"We were a sixth, seventh-place car it seemed like there," said Wolfe. "We had runs where we were maybe a little better and runs where we weren't, but when I heard guys were going for two tires I told Brad over the radio. I said, 'Well, if we're gonna win this thing I think we're gonna need to do four.' I didn't feel like we were gonna be able to pass those guys on equal tires, so at that point it was like, 'Let's go for the win,' and we did four tires."
Had the race gone green from there, Keselowski wouldn't have had a prayer. But he went from 17th to sixth in one lap when a second caution waved on the backstretch.
On the final restart, Keselowski blasted his Penske Racing Ford past Harvick and Busch to win. It was the only lap he led all race long. The two SHR drivers led 99 laps combined but didn't have the rubber when they needed it.

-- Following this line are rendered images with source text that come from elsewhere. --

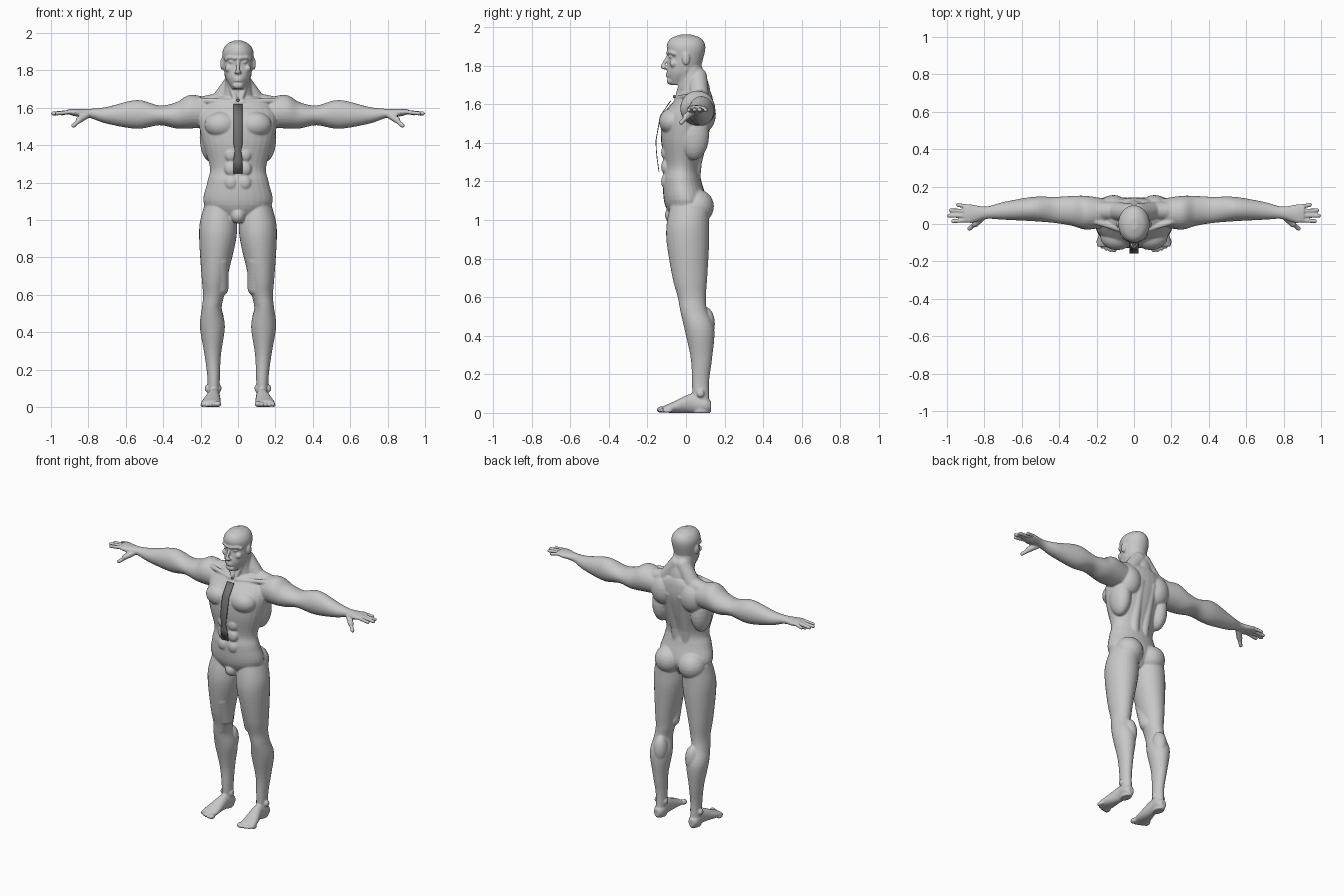
import bpy, bmesh, math
from mathutils import Vector, Matrix

default_cube = bpy.data.objects.get("Cube")
if default_cube:
    bpy.data.objects.remove(default_cube, do_unlink=True)


def make_material(name, grey):
    material = bpy.data.materials.new(name)
    material.use_nodes = True
    colour = (grey, grey, grey, 1)
    material.diffuse_color = colour
    shader = material.node_tree.nodes["Principled BSDF"]
    shader.inputs["Base Color"].default_value = colour
    return material


def add_object(name, bm, material):
    bmesh.ops.recalc_face_normals(bm, faces=bm.faces[:])
    for face in bm.faces:
        face.smooth = True
    mesh = bpy.data.meshes.new(name)
    bm.to_mesh(mesh)
    bm.free()
    mesh.materials.append(material)
    obj = bpy.data.objects.new(name, mesh)
    bpy.context.collection.objects.link(obj)
    return obj


def ring(position, wide, deep, side=0, back=0, up=0):
    """One elliptical cross-section, with its offset from the part's spine."""
    return Vector((position, wide, deep, side, back, up))


def smooth_rings(rings, steps=5):
    """Catmull-Rom interpolation between cross-sections."""
    padded = [rings[0], *rings, rings[-1]]
    for before, start, end, after in zip(padded, padded[1:], padded[2:], padded[3:]):
        for step in range(steps):
            t = step / steps
            tangent_in, tangent_out = (end - before) / 2, (after - start) / 2
            eased = t * t * (3 - 2 * t)
            yield (start.lerp(end, eased) + tangent_in * t * (1 - t) ** 2
                   - tangent_out * t * t * (1 - t))
    yield rings[-1]


def loft(bm, axis, rings, spine=(0, 0, 0), sides=28):
    """Skin cross-sections along an axis; wide and deep fill the other two axes."""
    forward = "xyz".index(axis)
    first, second = [i for i in range(3) if i != forward]
    loops = []
    for section in smooth_rings(rings):
        position, wide, deep, *offset = section
        centre = Vector(spine) + Vector(offset)
        centre[forward] = position
        loop = []
        for k in range(sides):
            angle = math.tau * k / sides
            point = centre.copy()
            point[first] += wide * math.cos(angle)
            point[second] += deep * math.sin(angle)
            loop.append(bm.verts.new(point))
        loops.append(loop)
    for lower, upper in zip(loops, loops[1:]):
        for k in range(sides):
            bm.faces.new((lower[k - 1], lower[k], upper[k], upper[k - 1]))
    bm.faces.new(loops[0])
    bm.faces.new(loops[-1])


def ball(bm, centre, radii):
    matrix = Matrix.Translation(centre) @ Matrix.Diagonal((*radii, 1))
    bmesh.ops.create_icosphere(bm, subdivisions=3, radius=1, matrix=matrix)


def strand(bm, radius, *points):
    """Rounded strand of even thickness through the points."""
    for start, end in zip(points, points[1:]):
        start, end = Vector(start), Vector(end)
        count = math.ceil((end - start).length / (radius * .4))
        for i in range(count + 1):
            ball(bm, start.lerp(end, i / count), (radius, radius, radius))


skin = make_material("skin grey", .58)
dark = make_material("dark grey", .17)
body = bmesh.new()

# Torso and pelvis
loft(body, "z", [
    ring(.99, wide=.05, deep=.06),
    ring(1.08, wide=.18, deep=.11),
    ring(1.2, wide=.165, deep=.1, back=-.02),
    ring(1.28, wide=.15, deep=.09, back=-.02),
    ring(1.42, wide=.19, deep=.12, back=-.01),
    ring(1.54, wide=.21, deep=.13, back=.01),
    ring(1.62, wide=.18, deep=.1, back=.04),
    ring(1.66, wide=.11, deep=.08, back=.05)])

# Neck
loft(body, "z", [
    ring(1.62, wide=.1, deep=.08, back=.05),
    ring(1.7, wide=.075, deep=.08, back=.04),
    ring(1.8, wide=.065, deep=.06, back=.02)])

# Head
loft(body, "z", [
    ring(1.7, wide=.03, deep=.03, back=-.05),
    ring(1.76, wide=.065, deep=.08, back=-.02),
    ring(1.84, wide=.08, deep=.09),
    ring(1.9, wide=.083, deep=.1),
    ring(1.94, wide=.06, deep=.08),
    ring(1.96, wide=.02, deep=.03)])

# Nose, brow, eye, cheek, lips, chin and ear
strand(body, .01, (0, -.09, 1.85), (0, -.123, 1.795))
ball(body, centre=(0, -.11, 1.79), radii=(.02, .02, .01))
strand(body, .01, (.01, -.095, 1.865), (.045, -.08, 1.87), (.065, -.06, 1.86))
ball(body, centre=(.033, -.077, 1.846), radii=(.016, .013, .009))
ball(body, centre=(.05, -.065, 1.81), radii=(.02, .02, .02))
for lip in (1.745, 1.757):
    ball(body, centre=(0, -.09, lip), radii=(.025, .015, .006))
ball(body, centre=(0, -.08, 1.72), radii=(.03, .02, .02))
ball(body, centre=(.085, 0, 1.835), radii=(.01, .02, .033))

# Neck cord, collar bone, trapezius and spine muscles
strand(body, .014, (.06, 0, 1.78), (.016, -.04, 1.65))
strand(body, .015, (.02, -.045, 1.63), (.2, .01, 1.64))
strand(body, .05, (.02, .06, 1.74), (.1, .07, 1.63), (.2, .07, 1.61))
strand(body, .033, (.035, .04, 1.2), (.04, .05, 1.3), (.045, .11, 1.55))

# Shoulder blade, rib side, chest, abdomen and seat
ball(body, centre=(.11, .085, 1.55), radii=(.08, .07, .1))
ball(body, centre=(.145, .04, 1.44), radii=(.06, .08, .13))
ball(body, centre=(.09, -.07, 1.51), radii=(.09, .07, .07))
for row in range(3):
    ball(body, centre=(.036, -.105, 1.2 + row * .075), radii=(.036, .024, .04))
ball(body, centre=(0, -.065, 1.025), radii=(.04, .045, .045))
ball(body, centre=(.087, .055, 1.07), radii=(.09, .09, .09))

# Arm, from shoulder to knuckles
loft(body, "x", [
    ring(.12, wide=.07, deep=.07),
    ring(.25, wide=.09, deep=.09, up=.01),
    ring(.33, wide=.08, deep=.07, back=.01, up=-.01),
    ring(.42, wide=.07, deep=.053, back=.015, up=-.01),
    ring(.54, wide=.065, deep=.077, back=.02, up=-.005),
    ring(.7, wide=.047, deep=.045, back=.01, up=-.01),
    ring(.79, wide=.033, deep=.025),
    ring(.87, wide=.05, deep=.02, back=-.005, up=.005),
    ring(.91, wide=.045, deep=.013, up=.01)], spine=(0, .06, 1.57))

# Fingers, fanned from the index, and thumb
for finger in range(4):
    reach = .99 - .015 * (finger - 1.2) ** 2
    strand(body, .011, (.88, .02 + finger * .024, 1.58),
           (reach, .015 + finger * .029, 1.57))
strand(body, .018, (.81, .035, 1.56), (.85, 0, 1.535))
strand(body, .012, (.85, 0, 1.53), (.88, -.025, 1.505))

# Leg
loft(body, "z", [
    ring(1.08, wide=.08, deep=.1, side=-.03),
    ring(.98, wide=.1, deep=.11, side=-.025, back=-.01),
    ring(.88, wide=.097, deep=.11, side=-.02, back=-.01),
    ring(.7, wide=.07, deep=.09, side=-.005),
    ring(.6, wide=.057, deep=.073, back=.01),
    ring(.53, wide=.053, deep=.07, side=.01, back=.02),
    ring(.43, wide=.067, deep=.077, side=.007, back=.05),
    ring(.28, wide=.044, deep=.055, side=.005, back=.06),
    ring(.15, wide=.033, deep=.044, back=.055),
    ring(0, wide=.03, deep=.045, back=.06)], spine=(.13, .02, 0))

# Kneecap, calf, inner thigh and ankle bones
ball(body, centre=(.132, -.005, .57), radii=(.036, .03, .045))
ball(body, centre=(.12, .1, .46), radii=(.045, .05, .09))
strand(body, .05, (.1, -.03, .78), (.1, .01, .64))
for ankle in (.1, .166):
    ball(body, centre=(ankle, .075, .1), radii=(.012, .02, .02))

# Foot
loft(body, "y", [
    ring(.13, wide=.02, deep=.026, up=.034),
    ring(.1, wide=.035, deep=.04, up=.04),
    ring(.03, wide=.034, deep=.05, up=.05),
    ring(-.07, wide=.05, deep=.028, side=.013, up=.028),
    ring(-.12, wide=.05, deep=.016, side=.017, up=.018)], spine=(.13, 0, 0))

# Toes, shrinking outward
for toe in range(5):
    size = .017 / (1 + toe) ** .3
    ball(body, centre=(.106 + toe * .021, -.128 + toe * toe * .002, size),
         radii=(size, .025, size))

# Blend all parts into one mirrored skin
figure = add_object("body", body, skin)
mirror = figure.modifiers.new("mirror_sides", "MIRROR")
mirror.use_mirror_merge = False
remesh = figure.modifiers.new("blend_parts", "REMESH")
remesh.mode = "VOXEL"
remesh.voxel_size = .005
remesh.use_smooth_shade = True
relax = figure.modifiers.new("soften", "SMOOTH")
relax.factor = .5
relax.iterations = 5

# Chest strip: a thin plate hanging in front of the torso
strip = bmesh.new()
rows = []
for height, front, half_width in ((1.62, -.08, .025), (1.54, -.135, .025), (1.41, -.158, .024),
                                  (1.365, -.156, .017), (1.32, -.152, .025), (1.25, -.142, .025)):
    rows.append([strip.verts.new((side * half_width, front, height)) for side in (-1, 1)])
for upper, lower in zip(rows, rows[1:]):
    strip.faces.new((upper[0], lower[0], lower[1], upper[1]))
plate = add_object("chest_strip", strip, dark)
plate.modifiers.new("thickness", "SOLIDIFY").thickness = .004

# Small stud at the throat
stud = bmesh.new()
ball(stud, centre=(0, -.06, 1.64), radii=(.008, .008, .008))
add_object("throat_stud", stud, dark)
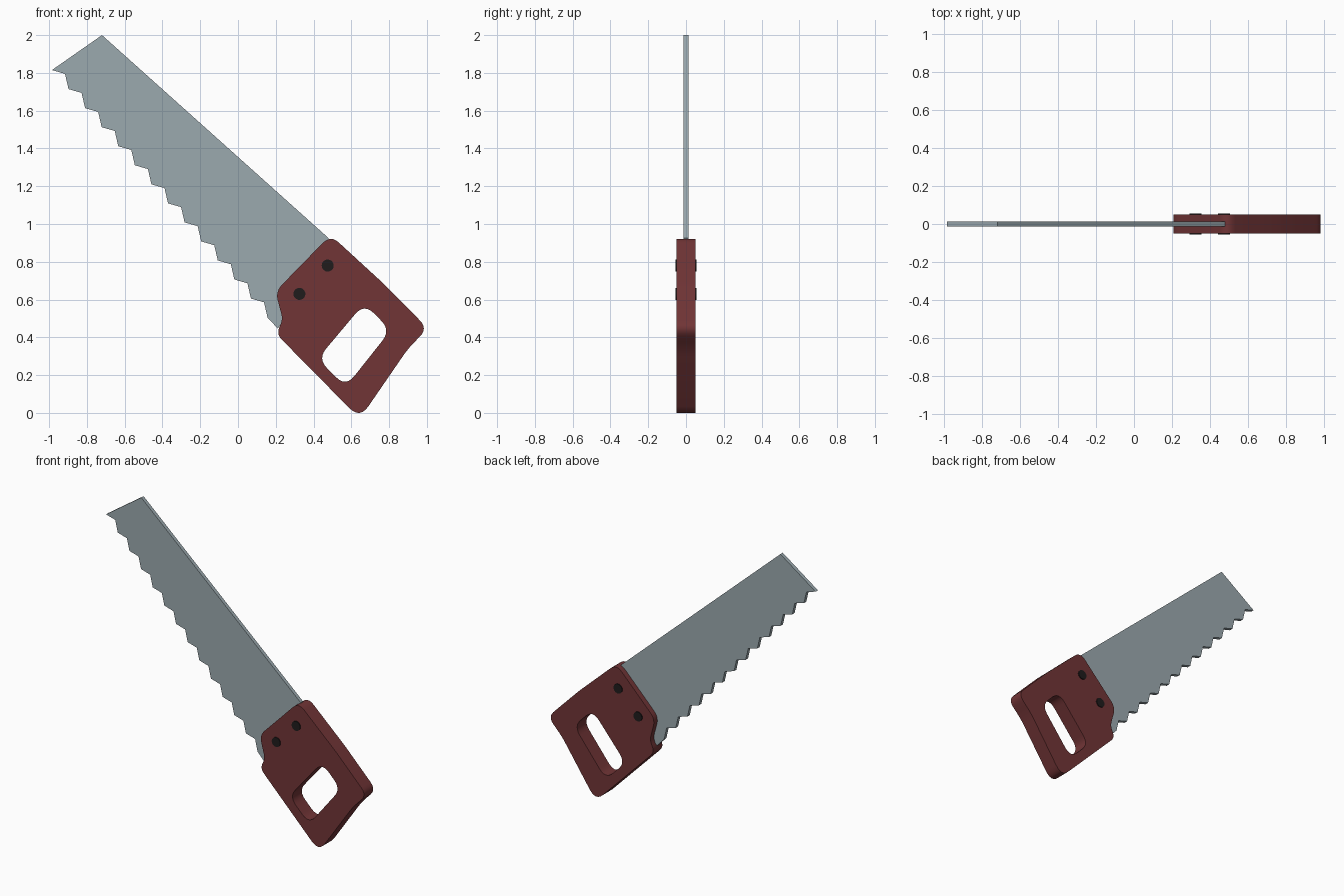
import bpy, bmesh, math
from mathutils import Vector

if "Cube" in bpy.data.objects:
    bpy.data.objects.remove(bpy.data.objects["Cube"])


def material(name, rgb):
    m = bpy.data.materials.new(name)
    m.diffuse_color = (*rgb, 1)
    m.use_nodes = True
    m.node_tree.nodes["Principled BSDF"].inputs["Base Color"].default_value = m.diffuse_color
    return m


steel = material("blade steel", (0.33, 0.40, 0.43))
red = material("dark red handle", (0.165, 0.035, 0.037))
black = material("black bolt", (0.014, 0.012, 0.012))


def rounded(corners, steps=6):
    """Round each (x, z, d) corner, starting the curve d before it."""
    out = []
    n = len(corners)
    for i, (x, z, d) in enumerate(corners):
        c = Vector((x, z))
        a = c + (Vector(corners[i - 1][:2]) - c).normalized() * d
        b = c + (Vector(corners[(i + 1) % n][:2]) - c).normalized() * d
        for k in range(steps + 1):
            t = k / steps
            out.append(a * (1 - t) ** 2 + c * 2 * t * (1 - t) + b * t * t)
    return out


def plate(name, loops, half, mat):
    """Fill outline (and hole) loops in the xz plane and thicken along y."""
    bm = bmesh.new()
    edges = []
    for loop in loops:
        vs = [bm.verts.new((p[0], -half, p[1])) for p in loop]
        edges += [bm.edges.new((vs[i - 1], vs[i])) for i in range(len(vs))]
    bmesh.ops.triangle_fill(bm, edges=edges, use_beauty=True, normal=(0, -1, 0))
    ext = bmesh.ops.extrude_face_region(bm, geom=bm.faces[:], use_keep_orig=True)
    moved = [g for g in ext["geom"] if isinstance(g, bmesh.types.BMVert)]
    bmesh.ops.translate(bm, verts=moved, vec=(0, 2 * half, 0))
    bmesh.ops.recalc_face_normals(bm, faces=bm.faces[:])
    return finish(name, bm, mat)


def finish(name, bm, mat):
    me = bpy.data.meshes.new(name)
    bm.to_mesh(me)
    bm.free()
    me.materials.append(mat)
    ob = bpy.data.objects.new(name, me)
    bpy.context.collection.objects.link(ob)
    bpy.ops.object.select_all(action='DESELECT')
    ob.select_set(True)
    bpy.context.view_layer.objects.active = ob
    bpy.ops.object.shade_smooth_by_angle(angle=math.radians(30))
    return ob


# Blade with a row of stepped teeth
teeth = []
for i in range(14):
    x, z = -0.985 + 0.0878 * i, 1.815 - 0.1008 * i
    teeth.append((x, z))
    if i < 13:
        teeth.append((x + 0.069, z - 0.02))
blade = teeth + [(0.21, 0.447), (0.45, 0.72), (0.48, 0.925), (-0.72, 2.0)]
plate("blade", [blade], 0.0125, steel)

# Handle with a grip hole
outline = rounded([(0.49, 0.942, 0.06), (0.77, 0.685, 0.03), (1.005, 0.447, 0.06),
                   (0.90, 0.34, 0.05), (0.645, -0.031, 0.08), (0.203, 0.417, 0.04),
                   (0.237, 0.495, 0.03), (0.198, 0.643, 0.05)])
hole = rounded([(0.668, 0.58, 0.075), (0.808, 0.437, 0.07),
                (0.57, 0.137, 0.075), (0.422, 0.287, 0.07)])
plate("handle", [outline, hole], 0.05, red)

# Bolts through the handle
for n, (x, z) in enumerate([(0.475, 0.78), (0.325, 0.63)]):
    circle = [(x + 0.032 * math.cos(a), z + 0.032 * math.sin(a))
              for a in (math.tau * k / 20 for k in range(20))]
    plate(f"bolt_{n + 1}", [circle], 0.056, black)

"We went from 17th to sixth in one turn," said Keselowski. " When the yellow came out, was that the bumper? I was kind of mad because I felt like I had a big run and felt like I could get up to maybe second or third, and I really hadn't kind of reset and Paul said it to me probably a lap later, 'No, this is actually really good to get you back up and maybe win the race.' And I was like, 'Oh yeah, yeah, yeah.'"
Keselowski admitted fortune played into his favor.
"You don't know how these things are gonna work out," he said. "Sometimes you can restart fifth or sixth with four tires and get caught up behind someone who doesn't have tires and end up 10th. You just don't know. It's picking the right lane and hoping it comes together and for us it did at the end."